• [Exercise]: Check each line of the entries below for the string "import"; copy every line where it appears.

• [Exercise data]:
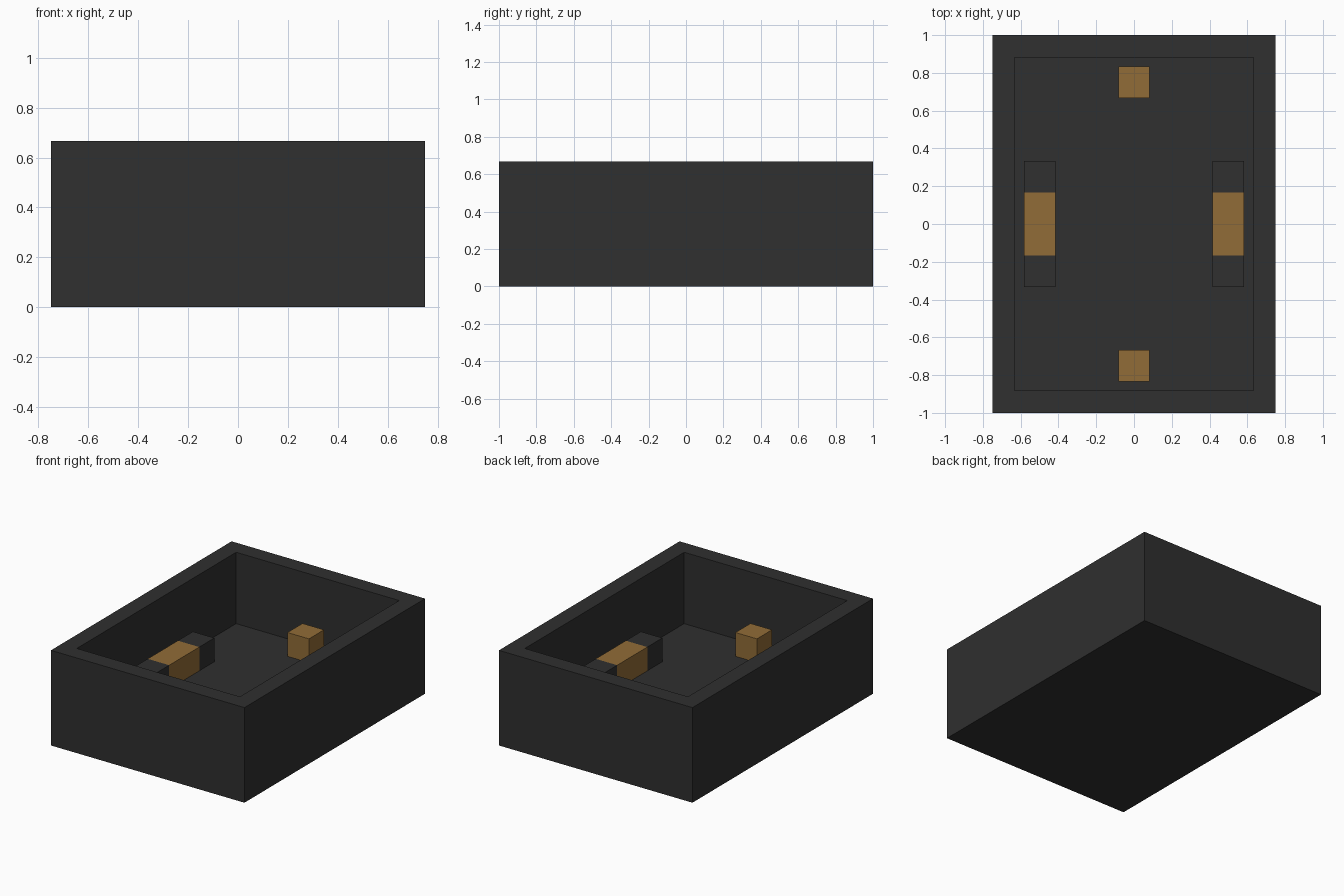
import bpy
import bmesh
from mathutils import Matrix, Vector

U = 1 / 12  # grid unit of the model

cube = bpy.data.objects.get("Cube")
if cube:
    bpy.data.objects.remove(cube, do_unlink=True)


def material(name, rgb):
    mat = bpy.data.materials.new(name)
    mat.use_nodes = True
    colour = (*rgb, 1)
    mat.diffuse_color = colour
    mat.node_tree.nodes["Principled BSDF"].inputs["Base Color"].default_value = colour
    return mat


charcoal = material("charcoal", (0.029, 0.029, 0.029))
ochre = material("ochre", (0.285, 0.15, 0.038))


def box(size, centre):
    bm = bmesh.new()
    matrix = Matrix.Translation(Vector(centre) * U) @ Matrix.Diagonal((*(Vector(size) * U), 1))
    bmesh.ops.create_cube(bm, size=1, matrix=matrix)
    return bm


def finish(name, bm, *materials):
    mesh = bpy.data.meshes.new(name)
    bm.normal_update()
    bm.to_mesh(mesh)
    bm.free()
    for mat in materials:
        mesh.materials.append(mat)
    bpy.context.collection.objects.link(bpy.data.objects.new(name, mesh))


# Open tray: inset the top face, then sink it to make the cavity
bm = box((18, 24, 8), (0, 0, 4))
bm.normal_update()
top = max(bm.faces, key=lambda f: f.calc_center_median().z)
bmesh.ops.inset_region(bm, faces=[top], thickness=2 * U)
floor = bmesh.ops.extrude_discrete_faces(bm, faces=[top])["faces"][0]
bmesh.ops.translate(bm, verts=floor.verts, vec=(0, 0, -6 * U))
finish("tray", bm, charcoal)

# Side blocks with an ochre middle section
for side, sign in (("right", -1), ("left", 1)):
    bm = box((2, 8, 2), (sign * 6, 0, 3))
    for y in (-2, 2):
        bmesh.ops.bisect_plane(bm, geom=bm.verts[:] + bm.edges[:] + bm.faces[:],
                               plane_co=(0, y * U, 0), plane_no=(0, 1, 0))
    for face in bm.faces:
        face.material_index = int(abs(face.calc_center_median().y) < U)
    finish(side + "_block", bm, charcoal, ochre)

# Small end blocks
for end, sign in (("front", -1), ("back", 1)):
    finish(end + "_block", box((2, 2, 2), (0, sign * 9, 3)), ochre)
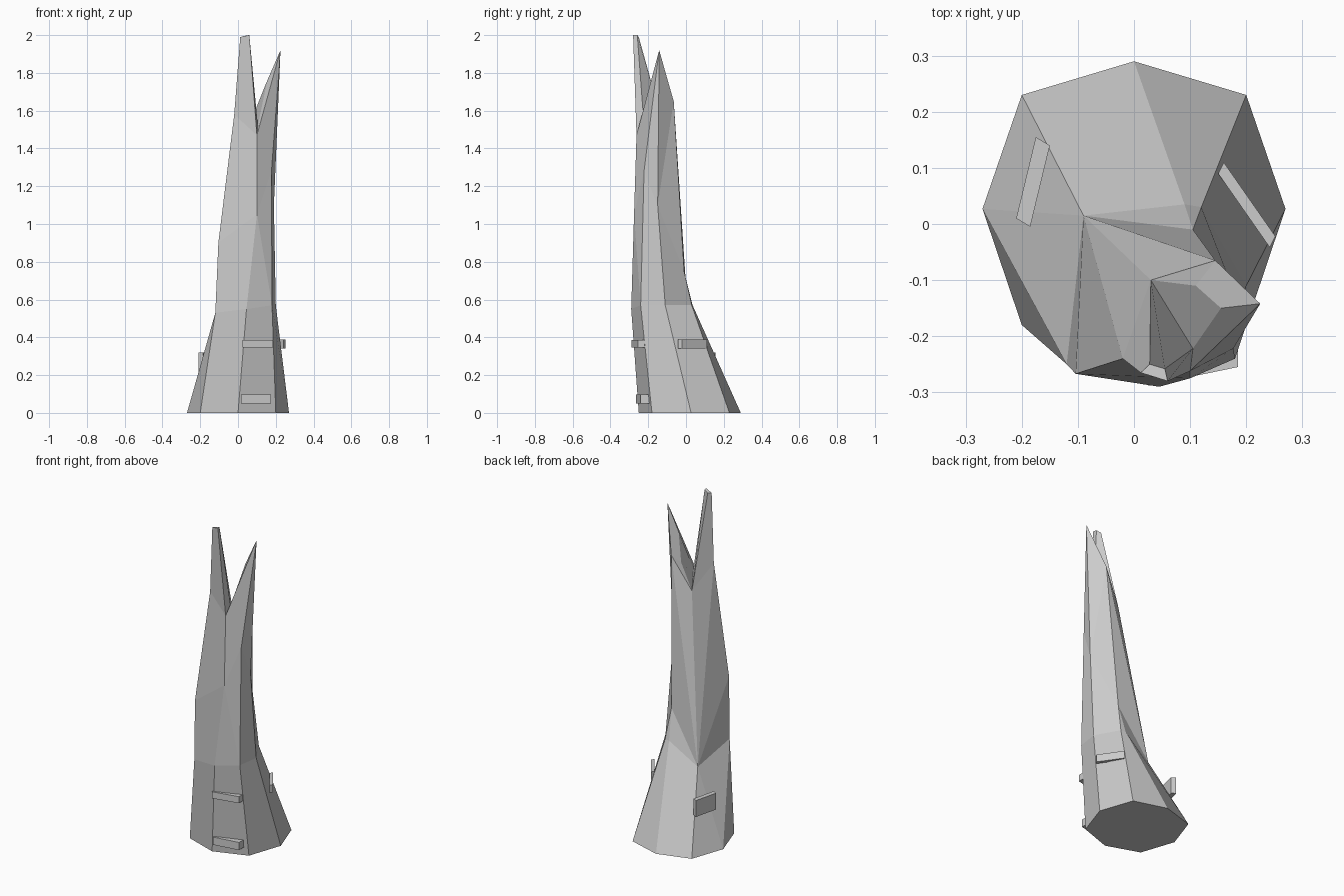
import bpy, bmesh
from mathutils import Matrix, Vector

cube = bpy.data.objects.get("Cube")
if cube:
    bpy.data.objects.remove(cube)

grey = bpy.data.materials.new("weathered_grey")
grey.use_nodes = True
grey.diffuse_color = (0.6, 0.6, 0.6, 1)
grey.node_tree.nodes["Principled BSDF"].inputs["Base Color"].default_value = grey.diffuse_color


def make_object(name, bm):
    """Turn a bmesh into a flat shaded grey object."""
    bmesh.ops.recalc_face_normals(bm, faces=bm.faces[:])
    mesh = bpy.data.meshes.new(name)
    bm.to_mesh(mesh)
    bm.free()
    mesh.materials.append(grey)
    obj = bpy.data.objects.new(name, mesh)
    bpy.context.collection.objects.link(obj)


# Corner points of the hollow broken trunk, grouped by height
points = {
    # splayed foot
    "foot_back": (0, .29, 0), "foot_front": (0, -.25, 0),
    # waist
    "waist_back": (.09, .035, .57), "waist_back_right": (.12, .03, .57),
    "waist_right": (.2, -.11, .57), "waist_front_right": (.18, -.24, .57),
    "waist_front": (.045, -.29, .55), "waist_front_left": (-.12, -.25, .53),
    "waist_left": (-.09, .015, .45),
    # middle
    "mid_back": (.105, -.01, .75), "mid_right": (.19, -.15, 1.1),
    "mid_front_right": (.177, -.222, 1.28), "mid_front": (.1, -.275, 1.05),
    "mid_left": (-.104, -.267, .9),
    # torn rim
    "notch_back": (.03, -.1, 1.45), "notch_front": (.1, -.262, 1.47),
    "notch_inner": (.105, -.222, 1.52), "shoulder_left": (-.02, -.24, 1.58),
    "shoulder_back": (.145, -.065, 1.65), "lip_low": (.11, -.11, 1.6),
    "lip_high": (.155, -.15, 1.76), "low_tip": (.225, -.142, 1.92),
    # blunt end of the tall splinter
    "tip_left": (.012, -.265, 1.99), "tip_back": (.028, -.25, 1.99),
    "tip_right": (.055, -.258, 2), "tip_front": (.06, -.28, 2),
}
# The foot is symmetrical, so mirror its side corners
for label, x, y in (("back", .2, .23), ("side", .27, .027), ("front", .2, -.18)):
    points["foot_right_" + label] = (x, y, 0)
    points["foot_left_" + label] = (-x, y, 0)

# Flat ground face
foot_ring = ["foot_back", "foot_right_back", "foot_right_side", "foot_right_front",
             "foot_front", "foot_left_front", "foot_left_side", "foot_left_back"]

# Flared root faces
root_faces = [
    "foot_back foot_right_back waist_back_right waist_back",
    "foot_right_back foot_right_side waist_right waist_back_right",
    "foot_right_side foot_right_front waist_front_right waist_right",
    "foot_right_front foot_front waist_front waist_front_right",
    "foot_front foot_left_front waist_front_left waist_front",
    "foot_left_front foot_left_side waist_front_left",
    "foot_left_side waist_left waist_front_left",
    "foot_left_side foot_left_back waist_left",
    "foot_left_back foot_back waist_back waist_left",
]

# Outer bark above the waist
bark_faces = [
    "waist_back waist_back_right mid_back",
    "waist_back_right waist_right mid_right mid_back",
    "waist_right waist_front_right mid_front_right mid_right",
    "waist_front_right mid_front mid_front_right",
    "waist_front_right waist_front mid_front",
    "waist_front waist_front_left mid_left mid_front",
    "waist_front_left waist_left mid_left",
    "waist_left waist_back mid_back",
    "waist_left mid_back shoulder_back",
    "waist_left shoulder_back notch_back",
    "waist_left notch_back shoulder_left",
    "waist_left shoulder_left mid_left",
    "mid_back mid_right shoulder_back",
    "mid_right low_tip shoulder_back",
    "mid_right mid_front_right low_tip",
    "mid_front_right mid_front notch_front low_tip",
    "mid_front mid_left shoulder_left notch_front",
]

# Tall splinter and the torn hollow
splinter_faces = [
    "shoulder_left notch_front tip_front tip_left",
    "shoulder_left notch_back tip_back tip_left",
    "notch_back notch_inner tip_right tip_back",
    "notch_inner notch_front tip_front tip_right",
    "tip_left tip_back tip_right tip_front",
    "notch_back shoulder_back lip_low",
    "shoulder_back low_tip lip_high lip_low",
    "notch_back lip_low lip_high notch_inner",
    "notch_inner lip_high low_tip notch_front",
]

bm = bmesh.new()
corner = {label: bm.verts.new(co) for label, co in points.items()}
bm.faces.new([corner[label] for label in foot_ring])
for face in root_faces + bark_faces + splinter_faces:
    bm.faces.new([corner[label] for label in face.split()])
make_object("broken_trunk", bm)


def bark_shelf(name, start, end, inward, low, high):
    """A small slab between two outer plan points, sunk into the trunk."""
    a, b, depth = (Vector((*p, 0)) for p in (start, end, inward))
    up = Vector((0, 0, high - low))
    axes = Matrix((b - a, depth, up)).transposed().to_4x4()
    centre = (a + b + depth + up) / 2 + Vector((0, 0, low))
    bm = bmesh.new()
    bmesh.ops.create_cube(bm, size=1, matrix=Matrix.Translation(centre) @ axes)
    make_object(name, bm)


# Shelves of bark on the front, right and left
bark_shelf("front_lower_shelf", (.015, -.265), (.175, -.24), (0, .05), .05, .097)
bark_shelf("front_upper_shelf", (.025, -.288), (.185, -.255), (0, .05), .345, .385)
bark_shelf("left_side_shelf", (.16, .11), (.252, -.022), (-.01, -.02), .342, .388)
bark_shelf("right_side_shelf", (-.175, .155), (-.21, .01), (.025, -.015), .22, .32)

• [Answer section]:
import bpy
import bmesh
from mathutils import Matrix, Vector
import bpy, bmesh
from mathutils import Matrix, Vector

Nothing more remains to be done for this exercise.